Dr. Kate is right that what is traumatic to one person is not traumatic to someone else and people who are affected experience it in different ways. But I disagree with her understanding of why. She talks about big T trauma and little T trauma, all experience happens from thought in the moment, even memories are thoughts that have brought a past event to the present. Unlike Dr. Kate, when I'm working with someone it usually comes to me not to ask about the actual event ( unless the client explicitly wants to ) but to explain how human experience works - we are always feeling our thinking and our feelings are a barometer of our thoughts. When we are anxious our thinking speeds up, all kinds of stress hormones are sent into the body and this makes us feel lousy which brings more thought.

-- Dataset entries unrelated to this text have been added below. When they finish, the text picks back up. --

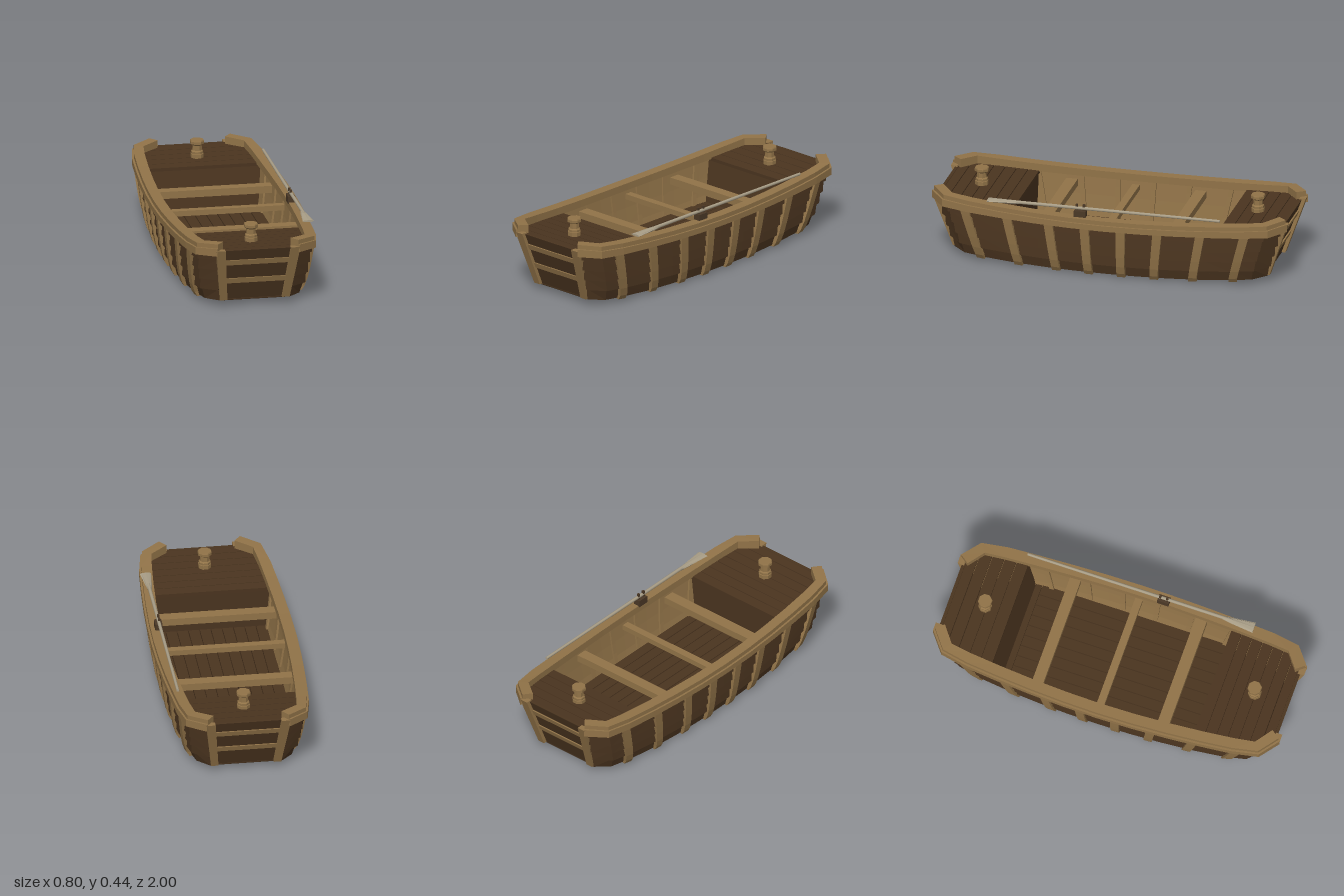
import * as THREE from 'three';

const lerp = THREE.MathUtils.lerp;
const mat = (name, color) => {
  const m = new THREE.MeshStandardMaterial({ color });
  m.name = name;
  return m;
};

// Half-widths along the hull: position towards an end, at the keel, at the rail
const US = [0, 0.2, 0.4, 0.6, 0.78, 0.92, 1];
const KEEL = [0.31, 0.309, 0.303, 0.292, 0.274, 0.25, 0.185];
const RAIL = [0.372, 0.369, 0.361, 0.349, 0.335, 0.313, 0.213];
const STATIONS = [...US.slice(1).map(u => -u).reverse(), ...US];

function along(table, u) {
  const a = Math.min(Math.abs(u), 1);
  let i = 0;
  while (i < US.length - 2 && a > US[i + 1]) i++;
  return lerp(table[i], table[i + 1], (a - US[i]) / (US[i + 1] - US[i]));
}
const sheer = u => 0.34 + (u > 0 ? 0.05 : 0.043) * u * u;

// Point on the hull: u runs stern to bow, t keel to rail, off pushes outwards
function hull(u, t, off = 0, dy = 0) {
  const at = v => [lerp(along(KEEL, v), along(RAIL, v), Math.pow(t, 0.45)), v * lerp(0.87, 0.977, t)];
  const [x, z] = at(u);
  const a = at(Math.max(-1, u - 0.01)), b = at(Math.min(1, u + 0.01));
  const dx = b[0] - a[0], dz = b[1] - a[1], l = Math.hypot(dx, dz);
  const y = lerp(0.012 + 0.026 * u * u, sheer(u) - 0.03, t);
  return [x + off * dz / l, y + dy, z - off * dx / l];
}

// Solid skinned over rings of equal length, flat shaded, turned outwards
function loft(rings) {
  const n = rings[0].length, tris = [];
  for (let i = 0; i + 1 < rings.length; i++) {
    for (let j = 0; j < n; j++) {
      const k = (j + 1) % n, A = rings[i], B = rings[i + 1];
      tris.push([A[j], A[k], B[k]], [A[j], B[k], B[j]]);
    }
  }
  const first = rings[0], last = rings[rings.length - 1];
  for (let j = 1; j + 1 < n; j++) {
    tris.push([first[0], first[j + 1], first[j]], [last[0], last[j], last[j + 1]]);
  }
  const v = p => new THREE.Vector3(...p);
  let volume = 0;
  for (const [a, b, c] of tris) volume += v(a).dot(v(b).cross(v(c)));
  const pos = tris.flatMap(t => (volume < 0 ? [t[0], t[2], t[1]] : t)).flat();
  const g = new THREE.BufferGeometry();
  g.setAttribute('position', new THREE.Float32BufferAttribute(pos, 3));
  g.computeVertexNormals();
  return g;
}
const flip = (rings, s) => rings.map(r => r.map(([x, y, z]) => [x * s, y, z]));
// Rectangle in x and y at one z, or in x and z at one y
const rectXY = (x0, x1, y0, y1, z) => [[x0, y0, z], [x1, y0, z], [x1, y1, z], [x0, y1, z]];
const rectXZ = (x0, x1, y, z0, z1) => [[x0, y, z0], [x1, y, z0], [x1, y, z1], [x0, y, z1]];

export function createModel() {
  const boat = new THREE.Group();
  boat.name = 'rowingBoat';
  const darkWood = mat('darkWood', 0x4a341f);
  const lightWood = mat('lightWood', 0x917348);
  const greyWood = mat('greyWood', 0xa89d86);
  const lockWood = mat('lockWood', 0x4a3826);

  const add = (name, geometry, material, x = 0, y = 0, z = 0) => {
    const m = new THREE.Mesh(geometry, material);
    m.name = name;
    m.position.set(x, y, z);
    boat.add(m);
    return m;
  };
  const box = (name, w, h, d, material, x, y, z) =>
    add(name, new THREE.BoxGeometry(w, h, d), material, x, y, z);

  // Rockered bottom with two runners following it
  add('bottom', loft(STATIONS.map(u => {
    const [x, y, z] = hull(u, 0);
    return rectXY(-x, x, y - 0.002, y + 0.015, z);
  })), darkWood);
  for (const s of [1, -1]) {
    add('runner', loft([-0.8, -0.6, -0.4, -0.2, 0, 0.2, 0.4, 0.6, 0.8].map(u => {
      const [, y, z] = hull(u, 0);
      return rectXY(0.118 * s, 0.158 * s, y - 0.012, y, z);
    })), lightWood);
  }

  const ribUs = [0.105, 0.315, 0.56, 0.81].flatMap(u => [u, -u]);
  const ribTs = [0, 0.05, 0.2, 0.4, 0.6, 0.8, 1];
  for (const s of [1, -1]) {
    // Overlapping side planks
    for (let i = 0; i < 5; i++) {
      const t0 = i / 5, t1 = (i + 1) / 5;
      add('sidePlank', loft(flip(STATIONS.map(u => [
        hull(u, t0, 0.014, -0.003), hull(u, t1, 0.001), hull(u, t1, -0.006), hull(u, t0, -0.006),
      ]), s)), darkWood);
    }
    // Inner lining
    add('lining', loft(flip(STATIONS.map(u => [
      ...[0.1, 0.3, 0.6, 1].map(t => hull(u, t, -0.005)),
      ...[1, 0.6, 0.3, 0.1].map(t => hull(u, t, -0.013)),
    ]), s)), lightWood);
    // Outer and inner ribs
    for (const u of ribUs) {
      const rib = (hw, o0, o1, ts) => loft(flip(ts.map(t => {
        const dy = t === 0 ? -0.01 : 0;
        return [hull(u - hw, t, o0, dy), hull(u + hw, t, o0, dy), hull(u + hw, t, o1, dy), hull(u - hw, t, o1, dy)];
      }), s));
      add('outerRib', rib(0.026, 0, 0.025, ribTs), lightWood);
      add('innerRib', rib(0.014, -0.024, -0.01, ribTs.slice(2)), lightWood);
    }
    // Rail cap and the rubbing strake stepped out below it
    const strip = (name, inner, outer, top, low) => add(name, loft(flip(STATIONS.map(u => {
      const drop = sheer(u) - hull(u, 1)[1], bottom = low + 0.012 * u * u;
      return [hull(u, 1, inner, drop - bottom), hull(u, 1, outer, drop - bottom),
        hull(u, 1, outer, drop - top), hull(u, 1, inner, drop - top)];
    }), s)), lightWood);
    strip('railCap', -0.042, 0.016, 0, 0.04);
    strip('rubbingStrake', -0.005, 0.027, 0.024, 0.055);
  }

  for (const e of [1, -1]) {
    // Sloping end wall with cross bars and corner posts
    const zAt = y => 0.865 + (y - 0.04) * 0.345;
    const slab = (y0, y1, x0, x1, o0, o1) => loft([y0, y1].map((y, i) =>
      rectXZ(x0[i], x1[i], y, e * (zAt(y) + o0), e * (zAt(y) + o1))));
    add('endWall', slab(0.03, 0.345, [-0.18, -0.2], [0.18, 0.2], -0.012, 0.005), darkWood);
    for (const y of [0.14, 0.255]) {
      add('endBar', slab(y, y + 0.03, [-0.185, -0.19], [0.185, 0.19], 0, 0.014), lightWood);
    }
    for (const s of [1, -1]) {
      add('endPost', slab(0.038, 0.352, [0.152 * s, 0.182 * s], [0.193 * s, 0.233 * s], -0.01, 0.026), lightWood);
    }

    // End deck of crosswise planks
    const zIn = e > 0 ? 0.535 : 0.635, zOut = 0.97, count = e > 0 ? 7 : 5;
    const deckY = z => 0.315 + 0.028 * (z - 0.53) / 0.44;
    const deckX = z => along(RAIL, z / 0.977) - 0.018;
    for (let i = 0; i < count; i++) {
      const z0 = lerp(zIn, zOut, i / count), z1 = lerp(zIn, zOut, (i + 1) / count) - 0.004;
      add('deckPlank', loft([z0, z1].map(z =>
        rectXY(-deckX(z), deckX(z), deckY(z) - 0.018, deckY(z), e * z))), darkWood);
    }
    // Bulkhead below the deck edge
    const zTop = zIn + 0.005, zLow = e > 0 ? 0.545 : 0.58;
    add('bulkhead', loft([
      rectXZ(-0.3, 0.3, 0.03, e * zLow, e * (zLow + 0.015)),
      rectXZ(-0.325, 0.325, 0.31, e * zTop, e * (zTop + 0.015)),
    ]), darkWood);

    // Eight-sided mooring post
    const profile = [[0, 0], [0.037, 0], [0.037, 0.022], [0.034, 0.024], [0.034, 0.036], [0.027, 0.042],
      [0.026, 0.07], [0.034, 0.076], [0.04, 0.08], [0.04, 0.094], [0.037, 0.1], [0, 0.1]];
    const post = new THREE.LatheGeometry(profile.map(p => new THREE.Vector2(...p)), 8, Math.PI / 8).toNonIndexed();
    post.computeVertexNormals();
    add('mooringPost', post, lightWood, 0, e > 0 ? 0.335 : 0.329, 0.777 * e);
  }

  // Floor boards with a cross board at the stern end
  for (let i = 0; i < 10; i++) {
    box('floorBoard', 0.057, 0.016, 1.085, darkWood, -0.279 + i * 0.062, 0.072, -0.0075);
  }
  box('floorCrossBoard', 0.62, 0.016, 0.034, darkWood, 0, 0.072, -0.57);
  // Benches
  for (const [z, d, h] of [[-0.37, 0.062, 0.04], [-0.005, 0.042, 0.03], [0.355, 0.065, 0.04]]) {
    box('bench', 0.665, h, d, lightWood, 0, 0.28 - h / 2, z);
  }

  // Oar resting along the left rail
  const shaft = new THREE.CylinderGeometry(0.01, 0.008, 1.18, 8).rotateX(Math.PI / 2);
  add('oarShaft', shaft, greyWood, 0.343, 0.388, -0.06);
  const bladeRings = [[0.47, 0.009, 0.009], [0.52, 0.017, 0.01], [0.655, 0.031, 0.006]].map(([z, w, h]) =>
    Array.from({ length: 8 }, (_, i) => {
      const a = i * Math.PI / 4;
      return [0.342 + w * Math.cos(a), 0.386 + h * Math.sin(a), z];
    }));
  add('oarBlade', loft(bladeRings), greyWood);
  // Oarlock
  box('oarlockBlock', 0.04, 0.04, 0.066, lockWood, 0.343, 0.355, 0.135);
  for (const dz of [-0.02, 0.02]) box('oarlockPin', 0.012, 0.04, 0.012, lockWood, 0.341, 0.39, 0.135 + dz);

  return boat;
}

If someone's level of consciousness (their awareness of their wellbeing if you like) is high and they understand how this all works they can experience a painful memory, even a flashback and not get overwhelmed by it, they know it's going to pass. But when someone doesn't understand, they will take these thoughts seriously and be dragged down by them.
Dr. Kate seemed very keen on getting into the content of peoples experience and for me, this is a distraction. Understanding how our experience happens is what brings freedom. I recently worked with a client and we talked about these ideas for 2 hours and then the next morning she messaged me to say "Thank you for not asking me about what happened. I have been tortured for 10 years by psychiatrists and therapists, making me retell and retell what happened. I slept really well last night for the first time in years."
I was mugged 3 times ( broken neck, fractured skull, herniated discs ) and I got very sick after because I didn't understand what was happening to me. But eventually I got well, I learned that I was experienced my thoughts about what happened and that enabled me to let go of them and get free, no techniques or methods needed, just understanding.
My favorite quote is from Theosopher Sydney Banks "If only people learned not to be afraid of their own experience, that would change the world."
Cheryl Albright, OTR/L, RYT-200, C-IAYT
I’m an occupational therapist and have 15 years of experience in a variety of settings including clinics, hospitals, adolescent behavioral health settings, and schools.. I also have an older brother with autism who is nonverbal.
The practices specialize in helping people move and breathe better to improve daily function. This includes trauma and especially with children. When trauma happens in childhood, it impacts the ability for the brain to develop.
I do agree in that everyone reacts very different to trauma. It comes down to how the fight/flight/freeze system is activated. For example, some people are afraid of heights and others are not.
What she did not get into is what that can look like and what it does to the body. The vagal nerve is the longest running cranial nerve and is responsible for rest and digest. This nerve goes to the lungs, pancreas, liver, kidneys, GI tract, and reproductive organs. When this is off line or your in a state of fight or flight, a variety of symptoms can arise that people may not associate with the impact of trauma. This can include but not limited to: sensitive to light due to the pupils being dilated, difficulty breathing, decreased saliva production, picky eating or not at all, decreased taste, spikes in blood sugar, decreased urination or no sensation of the need to urinate, constipation, and/or other GI symptoms. Trauma can have physical effects on the body. And in children, impacts their ability to learn.
They talked briefly about meditation and mindfulness. My yoga teacher says “the breath is the key and the door” and “if you want to work on your mind, work on your breath”. That is the first thing I teach both kids and adults. I had an former adult client come to me the other day and reported she is still doing the breathing exercises and is doing amazing. This is after 3 sessions. Our approach is evidence based and majority of referrals come from psychologists.